● Exercise
Using the listing below, set down each line from the line containing "clay.name = 'clay grey';" through the line containing "const g = new THREE.Group();", both ends included, exactly and with nothing added.

[Given records]

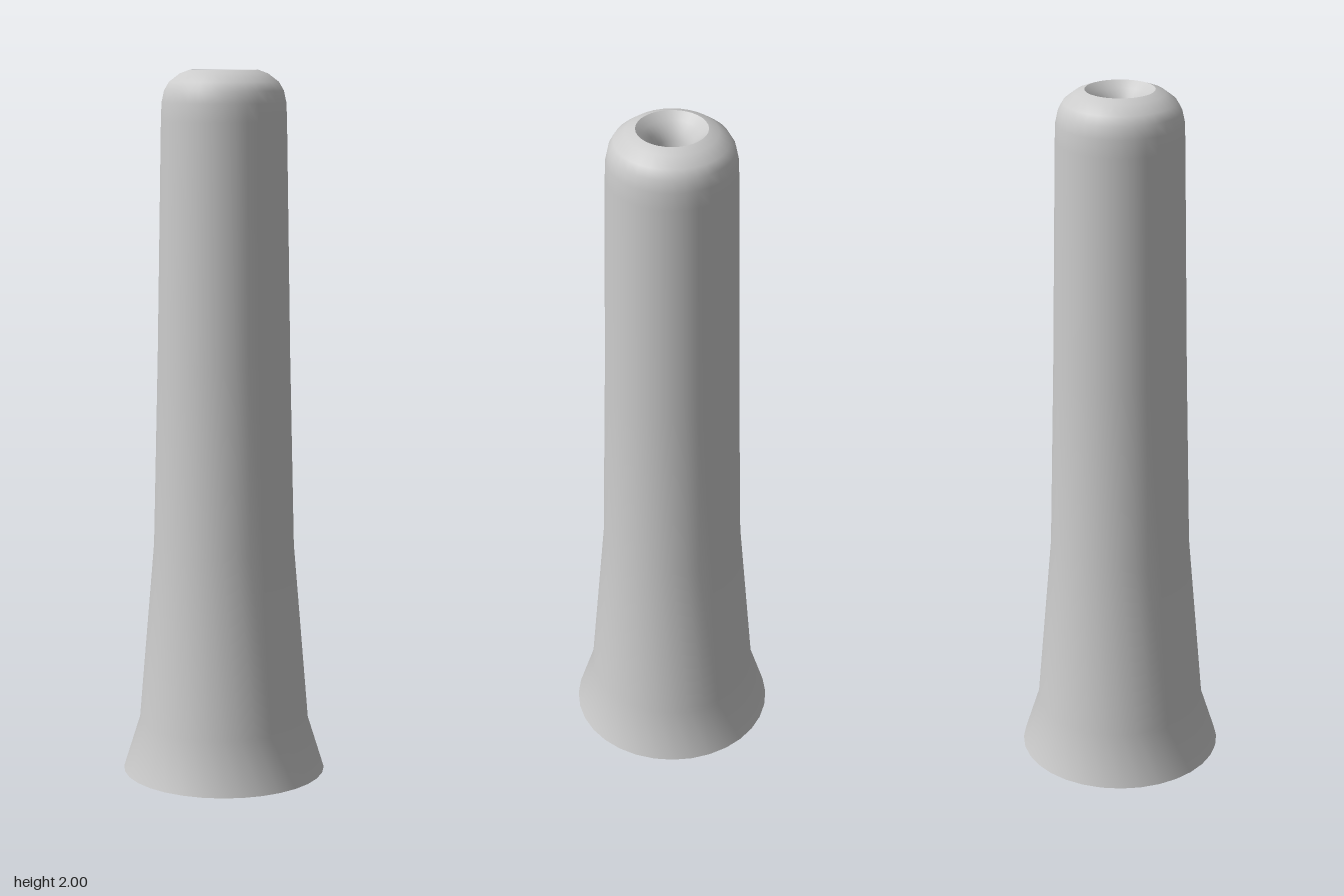
import * as THREE from 'three';

const SEGMENTS = 32;

// Revolve a profile of [radius, height] pairs around the y axis
function turned(name, profile, material) {
  const points = profile.map(([r, y]) => new THREE.Vector2(r, y));
  const mesh = new THREE.Mesh(new THREE.LatheGeometry(points, SEGMENTS), material);
  mesh.name = name;
  return mesh;
}

export function createModel() {
  const group = new THREE.Group();
  group.name = 'flaredSleeve';
  const material = new THREE.MeshStandardMaterial({ color: 0xcccccc, side: THREE.DoubleSide });

  // Thin hollow body: open flared foot, slow taper, rounded shoulder
  group.add(turned('body', [
    [0.29, 0], [0.243, 0.15], [0.2, 0.66], [0.187, 1.2], [0.175, 1.86],
    [0.173, 1.91], [0.166, 1.943], [0.152, 1.967], [0.122, 1.99], [0.095, 2],
  ], material));

  // Funnel mouth sinking from the rim into a short narrow bore
  group.add(turned('mouth', [
    [0.095, 2], [0.075, 1.982], [0.058, 1.96], [0.049, 1.935], [0.043, 1.9], [0.043, 1.86],
  ], material));

  return group;
}
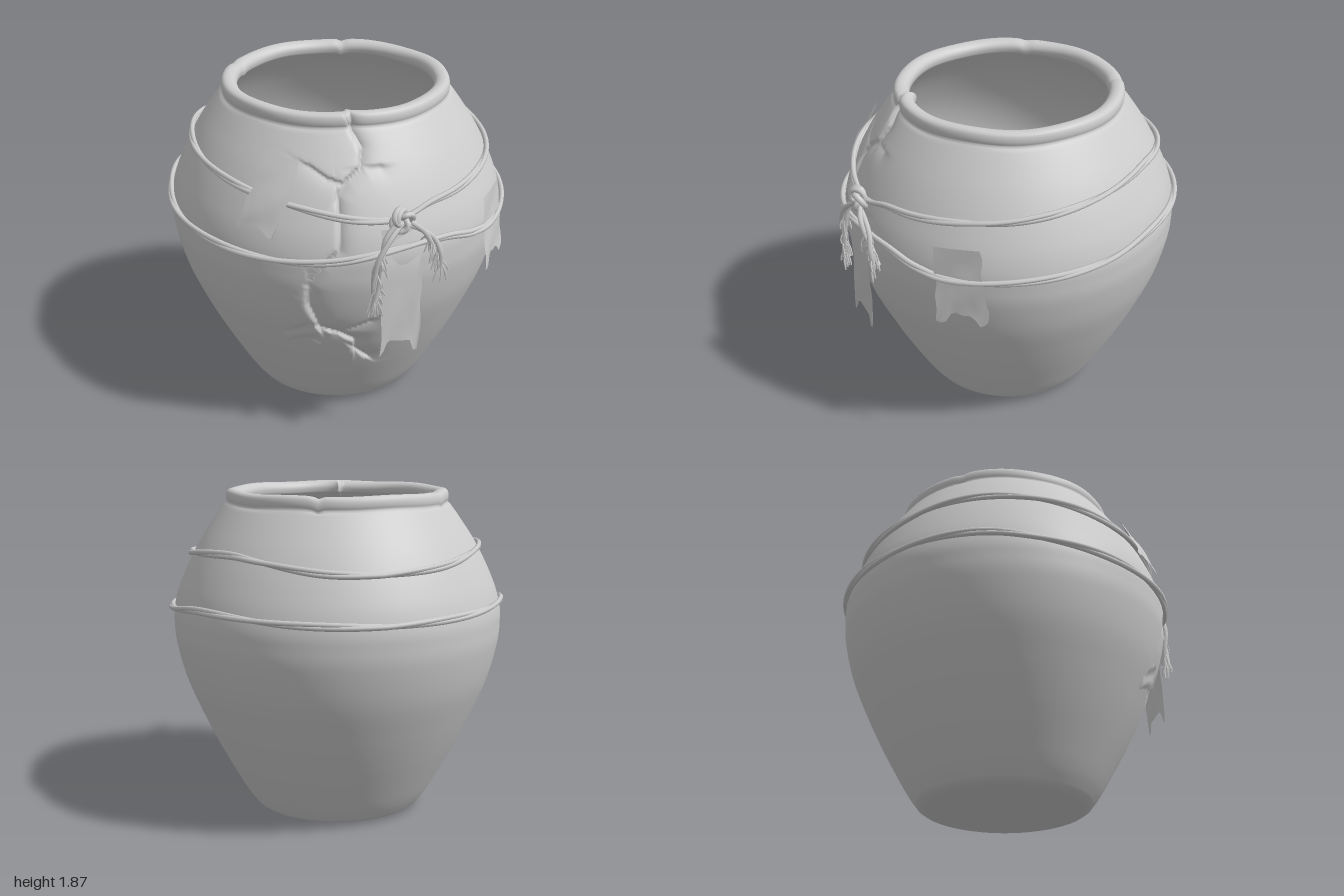
import * as THREE from 'three';
import { mergeVertices } from 'three/addons/utils/BufferGeometryUtils.js';

const CZ = -0.025; // jar axis is set slightly back, the knot hangs in front
const V3 = (x, y, z) => new THREE.Vector3(x, y, z);
const V2 = (a) => new THREE.Vector2(a[0], a[1]);
const lerp = THREE.MathUtils.lerp;

// outer wall as [radius, height]
const WALL = [[0.495, 0.03], [0.545, 0.1], [0.604, 0.2], [0.712, 0.4], [0.807, 0.6], [0.888, 0.8], [0.938, 1.0], [0.948, 1.12],
  [0.945, 1.2], [0.92, 1.3], [0.88, 1.4], [0.832, 1.5], [0.775, 1.6], [0.708, 1.7], [0.65, 1.78], [0.632, 1.8]];
const RIM = [[0.632, 1.8], [0.638, 1.815], [0.638, 1.84], [0.628, 1.864], [0.6, 1.872], [0.567, 1.862], [0.55, 1.835], [0.555, 1.8]];
const INSIDE = [[0.555, 1.8], [0.62, 1.73], [0.715, 1.6], [0.82, 1.4], [0.875, 1.2], [0.868, 1.0], [0.74, 0.6], [0.54, 0.2], [0.49, 0.12], [0.43, 0.09]];

// cracks as [x, y] seen from the front
const CRACKS = [
  [[-0.16, 1.9], [-0.16, 1.78], [-0.13, 1.71], [-0.16, 1.62], [-0.24, 1.57], [-0.3, 1.5], [-0.31, 1.38], [-0.33, 1.24], [-0.42, 1.15],
    [-0.48, 1.04], [-0.47, 0.9], [-0.4, 0.73], [-0.3, 0.69], [-0.2, 0.62], [-0.19, 0.54], [-0.11, 0.46]],
  [[-0.05, 1.62], [-0.16, 1.62]],
  [[-0.24, 1.55], [-0.33, 1.58], [-0.4, 1.63]],
  [[-0.14, 0.78], [-0.3, 0.7]],
];

function wallRadius(y) {
  for (let i = 1; i < WALL.length; i++) {
    const [r0, y0] = WALL[i - 1], [r1, y1] = WALL[i];
    if (y <= y1) return lerp(r0, r1, Math.max(0, (y - y0) / (y1 - y0)));
  }
  return WALL[WALL.length - 1][0];
}

function crackDepth(x, y) {
  let depth = 0;
  CRACKS.forEach((line, n) => {
    for (let i = 1; i < line.length; i++) {
      const [ax, ay] = line[i - 1], [bx, by] = line[i];
      const dx = bx - ax, dy = by - ay;
      const t = THREE.MathUtils.clamp(((x - ax) * dx + (y - ay) * dy) / (dx * dx + dy * dy), 0, 1);
      const d = Math.hypot(x - ax - dx * t, y - ay - dy * t);
      const sunk = dx * (y - ay) - dy * (x - ax) > 0; // one lip of the crack sits lower
      depth = Math.max(depth, (n ? 0.022 : 0.034) * Math.exp(-d / (sunk ? 0.035 : 0.007)));
    }
  });
  return depth;
}

function jarGeometry() {
  const spline = (pts, n) => new THREE.SplineCurve(pts.map(V2)).getSpacedPoints(n);
  const base = [[0, 0], [0.25, 0], [0.4, 0], [0.44, 0.004], [0.472, 0.014]].map(V2);
  const outer = [...base, ...spline(WALL, 140), ...spline(RIM, 18).slice(1)];
  const profile = [...outer, ...spline(INSIDE, 28).slice(1), V2([0, 0.08])];
  const geo = new THREE.LatheGeometry(profile, 220, Math.PI);
  const p = geo.attributes.position;
  for (let i = 0; i < p.count; i++) {
    const j = i % profile.length, y = p.getY(i);
    let r = profile[j].x;
    // finer columns near the cracks
    let a = Math.PI + Math.floor(i / profile.length) / 220 * Math.PI * 2;
    a -= 0.7 * Math.sin(a + 0.28);
    const x = r * Math.sin(a);
    if (j < outer.length && y > 0.4 && Math.cos(a) > 0) r -= crackDepth(x, y);
    // notches and slight waviness of the rim
    let drop = 0;
    if (y > 1.79) {
      for (const notch of [-2.28, 2.7]) {
        const d = Math.abs(Math.atan2(Math.sin(a - notch), Math.cos(a - notch)));
        drop += 0.018 * Math.exp(-d / 0.03);
      }
      drop += 0.003 + 0.003 * Math.sin(a * 7);
    }
    p.setXYZ(i, r * Math.sin(a), y - drop, r * Math.cos(a) + CZ);
  }
  geo.deleteAttribute('uv');
  geo.deleteAttribute('normal');
  const merged = mergeVertices(geo, 1e-5);
  merged.computeVertexNormals();
  return merged;
}

export function createModel() {
  const model = new THREE.Group();
  const clay = new THREE.MeshStandardMaterial({ color: 0xcccccc, side: THREE.DoubleSide });
  clay.name = 'clay grey';
  let seed = 7;
  const rand = () => (seed = (seed * 16807) % 2147483647) / 2147483647;

  const add = (geo, name, parent = model) => {
    const mesh = new THREE.Mesh(geo, clay);
    mesh.name = name;
    parent.add(mesh);
    return mesh;
  };
  const group = (name) => {
    const g = new THREE.Group();
    g.name = name;
    model.add(g);
    return g;
  };
  const tube = (pts, r, name, parent, seg = 16, sides = 6, closed = false) =>
    add(new THREE.TubeGeometry(new THREE.CatmullRomCurve3(pts, closed), seg, r, sides, closed), name, parent);

  add(jarGeometry(), 'jar');

  // two lightly twisted strands wound around the wall; heights are [degrees from front, y]
  function ropeRing(name, heights, turns) {
    const samples = new THREE.SplineCurve(heights.map(V2)).getPoints(240);
    const heightAt = (deg) => {
      const k = Math.max(1, samples.findIndex((s) => s.x >= deg));
      const s0 = samples[k - 1], s1 = samples[k];
      return lerp(s0.y, s1.y, (deg - s0.x) / (s1.x - s0.x));
    };
    const ring = group(name);
    for (let s = 0; s < 2; s++) {
      const pts = [];
      for (let i = 0; i < 120; i++) {
        const deg = i * 3 - 180, a = THREE.MathUtils.degToRad(deg);
        const y = heightAt(deg);
        const twist = a * turns + s * Math.PI;
        const r = wallRadius(y) + 0.015 + 0.006 * Math.cos(twist);
        pts.push(V3(r * Math.sin(a), y + 0.009 * Math.sin(twist), r * Math.cos(a) + CZ));
      }
      tube(pts, 0.0145, 'strand', ring, 240, 7, true);
    }
  }
  ropeRing('upperRope', [[-180, 1.485], [-155, 1.505], [-130, 1.545], [-105, 1.555], [-75, 1.525], [-40, 1.465], [-15, 1.4], [0, 1.385],
    [12, 1.425], [25, 1.438], [45, 1.465], [60, 1.48], [90, 1.525], [118, 1.555], [135, 1.538], [160, 1.495], [180, 1.485]], 4);
  ropeRing('lowerRope', [[-180, 1.235], [-150, 1.245], [-115, 1.25], [-90, 1.205], [-50, 1.18], [-25, 1.19], [0, 1.24],
    [16, 1.235], [30, 1.185], [45, 1.165], [90, 1.215], [115, 1.258], [150, 1.245], [180, 1.235]], 4);

  // knot
  const knot = group('knot');
  knot.position.set(-0.01, 1.395, 0.915);
  const loops = add(new THREE.TorusKnotGeometry(0.041, 0.016, 72, 7, 2, 3), 'knotLoops', knot);
  loops.scale.z = 1.1;
  const wrap = add(new THREE.TorusGeometry(0.042, 0.016, 7, 24), 'knotWrap', knot);
  wrap.position.y = 0.012;
  wrap.rotation.y = 0.6;

  // frayed rope ends
  function tassel(name, path, frayFrom, count) {
    const g = group(name);
    for (let s = 0; s < 2; s++) {
      const pts = path.map(([x, y, z], i) => V3(x + (s ? 0.018 : -0.018) * Math.cos(i * 1.3), y, z + (s ? 0.014 : -0.012) * Math.sin(i * 1.3)));
      tube(pts, 0.0145, 'strand', g, 24, 6);
    }
    const curve = new THREE.CatmullRomCurve3(path.map((q) => V3(...q)));
    for (let i = 0; i < count; i++) {
      const start = curve.getPoint(lerp(frayFrom, 0.98, rand()));
      const dx = (rand() - 0.5) * 0.09, len = 0.06 + rand() * 0.06, dz = (rand() - 0.5) * 0.06;
      tube([start, V3(start.x + dx * 0.6, start.y - len * 0.5, start.z + dz), V3(start.x + dx, start.y - len, start.z + dz)],
        0.005, 'fibre', g, 5, 4);
    }
  }
  tassel('rightTassel', [[-0.03, 1.38, 0.925], [-0.1, 1.31, 0.945], [-0.145, 1.2, 0.955], [-0.16, 1.08, 0.952], [-0.17, 0.95, 0.947]], 0.4, 34);
  tassel('leftTassel', [[0.02, 1.38, 0.925], [0.09, 1.335, 0.94], [0.15, 1.27, 0.945], [0.185, 1.19, 0.945], [0.215, 1.1, 0.935]], 0.35, 30);

  // torn paper: corners in front view (top left, top right, bottom right, bottom left),
  // tear lifts the lower edge column by column, depth gives z at x, y
  function paper(name, [tl, tr, br, bl], tear, depth) {
    const cols = tear.length - 1, rows = 12;
    const geo = new THREE.PlaneGeometry(1, 1, cols, rows);
    const p = geo.attributes.position;
    for (let i = 0; i < p.count; i++) {
      const c = i % (cols + 1), u = c / cols, v = Math.floor(i / (cols + 1)) / rows;
      const ragged = (c === 0 || c === cols) ? 0.004 * Math.sin(v * 17 + c) : 0;
      const x = lerp(lerp(tl[0], tr[0], u), lerp(bl[0], br[0], u), v) + ragged;
      const y = lerp(lerp(tl[1], tr[1], u), lerp(bl[1], br[1], u) + tear[c] * v, v);
      p.setXYZ(i, x, y, depth(x, y) + 0.005 * Math.sin(v * 9 + u * 4));
    }
    geo.computeVertexNormals();
    add(geo, name);
  }
  const onWall = (gap) => (x, y) => CZ + Math.sqrt((wallRadius(y) + gap) ** 2 - x * x);
  paper('hangingPaper', [[-0.11, 1.34], [0.1, 1.34], [0.11, 0.6], [-0.125, 0.6]],
    [0, 0.03, 0.075, 0.09, 0.085, 0.08, 0.075, 0.07, 0.07, 0.065, 0, 0, 0.11],
    (x, y) => lerp(0.932, onWall(0.012)(x, 1.34), THREE.MathUtils.smoothstep(y, 1.1, 1.34)));
  // stiff sheet leaning off the wall as it curves away
  paper('leftPaper', [[0.545, 1.345], [0.725, 1.355], [0.79, 0.91], [0.585, 0.895]],
    [0.01, 0, 0.01, 0.06, 0.07, 0.06, 0.055, 0.06, 0.05, 0.03, 0, 0.01, 0.03],
    (x, y) => Math.max(onWall(0.012)(x, y), 0.755 - 0.95 * (x - 0.545) + 0.11 * (1.35 - y)));
  paper('rightPaper', [[-0.58, 1.695], [-0.45, 1.665], [-0.625, 1.295], [-0.775, 1.325]],
    [0.01, 0, 0.03, 0.03, 0.02, 0.025, 0.03, 0.03, 0.03, 0.01, 0, 0, 0.03], onWall(0.042));
  paper('paperScrap', [[-0.53, 0.78], [-0.44, 0.79], [-0.37, 0.6], [-0.56, 0.6]],
    [0.03, 0.01, 0, 0.02, 0.03, 0.035, 0.04, 0.04, 0.04, 0.03, 0.02, 0, 0], onWall(0.009));

  return model;
}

[/Given records]

● Answer to this task
  clay.name = 'clay grey';
  let seed = 7;
  const rand = () => (seed = (seed * 16807) % 2147483647) / 2147483647;

  const add = (geo, name, parent = model) => {
    const mesh = new THREE.Mesh(geo, clay);
    mesh.name = name;
    parent.add(mesh);
    return mesh;
  };
  const group = (name) => {
    const g = new THREE.Group();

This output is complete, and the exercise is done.